A growing number of parents are sending private investigators to check whether their children have gone astray, sometimes even overseas.
Eight out of 10 private eye agencies contacted by The Straits Times said they have seen a rise in such cases.
Mr David Ng, 37, director of private investigation firm DP Quest, said his company has seen a 20 per cent year-on-year increase in such requests.
"Parents get worried when they see changes in their children's behaviour - for example, if they get a tattoo, or start staying out late," he said, explaining the reasons his clients usually cite.
The children are usually in their teens, in secondary school or polytechnic.
Private eyes usually follow their subjects for three to five days to glean a pattern. Often, the parents' suspicions are proven right.
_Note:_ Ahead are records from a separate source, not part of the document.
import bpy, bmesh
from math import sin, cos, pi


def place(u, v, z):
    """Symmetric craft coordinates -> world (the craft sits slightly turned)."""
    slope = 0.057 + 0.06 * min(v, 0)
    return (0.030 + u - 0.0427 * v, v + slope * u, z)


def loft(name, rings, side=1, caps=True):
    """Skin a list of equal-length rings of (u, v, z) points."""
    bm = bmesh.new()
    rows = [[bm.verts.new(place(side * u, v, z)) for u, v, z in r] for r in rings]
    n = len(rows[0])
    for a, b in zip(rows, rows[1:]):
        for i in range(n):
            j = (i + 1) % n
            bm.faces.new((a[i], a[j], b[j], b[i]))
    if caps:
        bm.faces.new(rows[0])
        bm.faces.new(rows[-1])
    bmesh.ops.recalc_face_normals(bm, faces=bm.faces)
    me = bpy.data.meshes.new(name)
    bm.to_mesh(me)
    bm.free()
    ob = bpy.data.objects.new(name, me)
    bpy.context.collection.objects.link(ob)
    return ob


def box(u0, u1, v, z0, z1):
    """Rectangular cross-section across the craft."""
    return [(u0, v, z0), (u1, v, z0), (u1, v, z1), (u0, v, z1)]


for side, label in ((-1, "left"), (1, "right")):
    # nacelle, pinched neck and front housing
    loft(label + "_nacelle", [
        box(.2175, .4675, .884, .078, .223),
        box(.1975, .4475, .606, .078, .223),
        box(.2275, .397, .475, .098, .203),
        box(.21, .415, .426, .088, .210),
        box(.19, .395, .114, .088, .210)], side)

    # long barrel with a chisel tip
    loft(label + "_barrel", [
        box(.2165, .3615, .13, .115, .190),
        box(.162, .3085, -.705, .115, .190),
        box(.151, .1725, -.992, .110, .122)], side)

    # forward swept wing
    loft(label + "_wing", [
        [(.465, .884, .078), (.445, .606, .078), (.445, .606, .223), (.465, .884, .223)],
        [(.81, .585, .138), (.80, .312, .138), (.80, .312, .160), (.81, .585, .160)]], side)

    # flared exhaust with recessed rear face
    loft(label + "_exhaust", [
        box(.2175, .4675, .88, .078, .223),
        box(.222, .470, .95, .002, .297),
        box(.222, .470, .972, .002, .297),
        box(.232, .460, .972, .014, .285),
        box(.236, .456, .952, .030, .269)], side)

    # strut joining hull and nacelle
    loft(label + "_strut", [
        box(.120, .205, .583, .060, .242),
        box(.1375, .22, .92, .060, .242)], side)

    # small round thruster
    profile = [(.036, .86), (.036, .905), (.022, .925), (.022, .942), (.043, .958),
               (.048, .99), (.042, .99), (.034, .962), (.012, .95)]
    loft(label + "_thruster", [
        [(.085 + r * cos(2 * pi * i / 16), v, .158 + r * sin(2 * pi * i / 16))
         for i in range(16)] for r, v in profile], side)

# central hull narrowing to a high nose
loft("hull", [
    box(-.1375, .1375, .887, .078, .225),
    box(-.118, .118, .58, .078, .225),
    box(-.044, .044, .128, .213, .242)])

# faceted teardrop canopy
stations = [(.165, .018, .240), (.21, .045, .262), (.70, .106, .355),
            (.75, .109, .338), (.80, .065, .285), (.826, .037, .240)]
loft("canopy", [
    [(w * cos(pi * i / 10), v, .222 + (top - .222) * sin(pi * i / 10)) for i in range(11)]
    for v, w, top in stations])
Their children have been discovered to be involved in illegal activities like drugs or gambling.
Other times, they are also found at Internet gaming shops late at night without their parents' knowledge.
Video or photographic evidence is then presented to the parents, who decide what to do next.
Such services do not come cheap. Three days of tracking, which is usually sufficient, may cost about $3,000.
Private investigators said they start tailing the children as early as when they go to school in the morning.
Mr Joe Koh, 41, from Justice Investigations, who has been a private investigator for 13 years, and sees one or two such cases a month, said that usually both parents are working and too busy to monitor their children.
He encountered a case where a Secondary 1 student would bring friends home in the day to sniff glue, then leave to hang out with friends till late into the night.
Investigators like Mr Koh face challenges such as staying undetected for long periods and tracking children at secluded spots.
For some parents, there is even more reason to track their children when they are studying overseas. Said Mr S.M. Jegan, 61, from private investigation firm Kokusai: "Parents send us overseas as they want to see how their children are spending their money, and whether they are in relationships."
Sometimes, parents get worried when their children become uncontactable or do not return to Singapore as planned.
Sending private investigators to countries like the United States and Britain is far more expensive - it can cost about $20,000 for five days of tracking.
These investigators may also face greater challenges overseas, such as being unfamiliar with the surroundings and failing to blend in to cover their tracks.
While hiring investigators to track children is becoming more popular, counsellors warned that this may worsen the relationship between parent and child.
Dr Carol Balhetchet, director of the Singapore Children's Society Youth Service Centre said: "It's the biggest fear parents have - What is my child getting up to? But it's very bad for a relationship that's already been contaminated by distrust."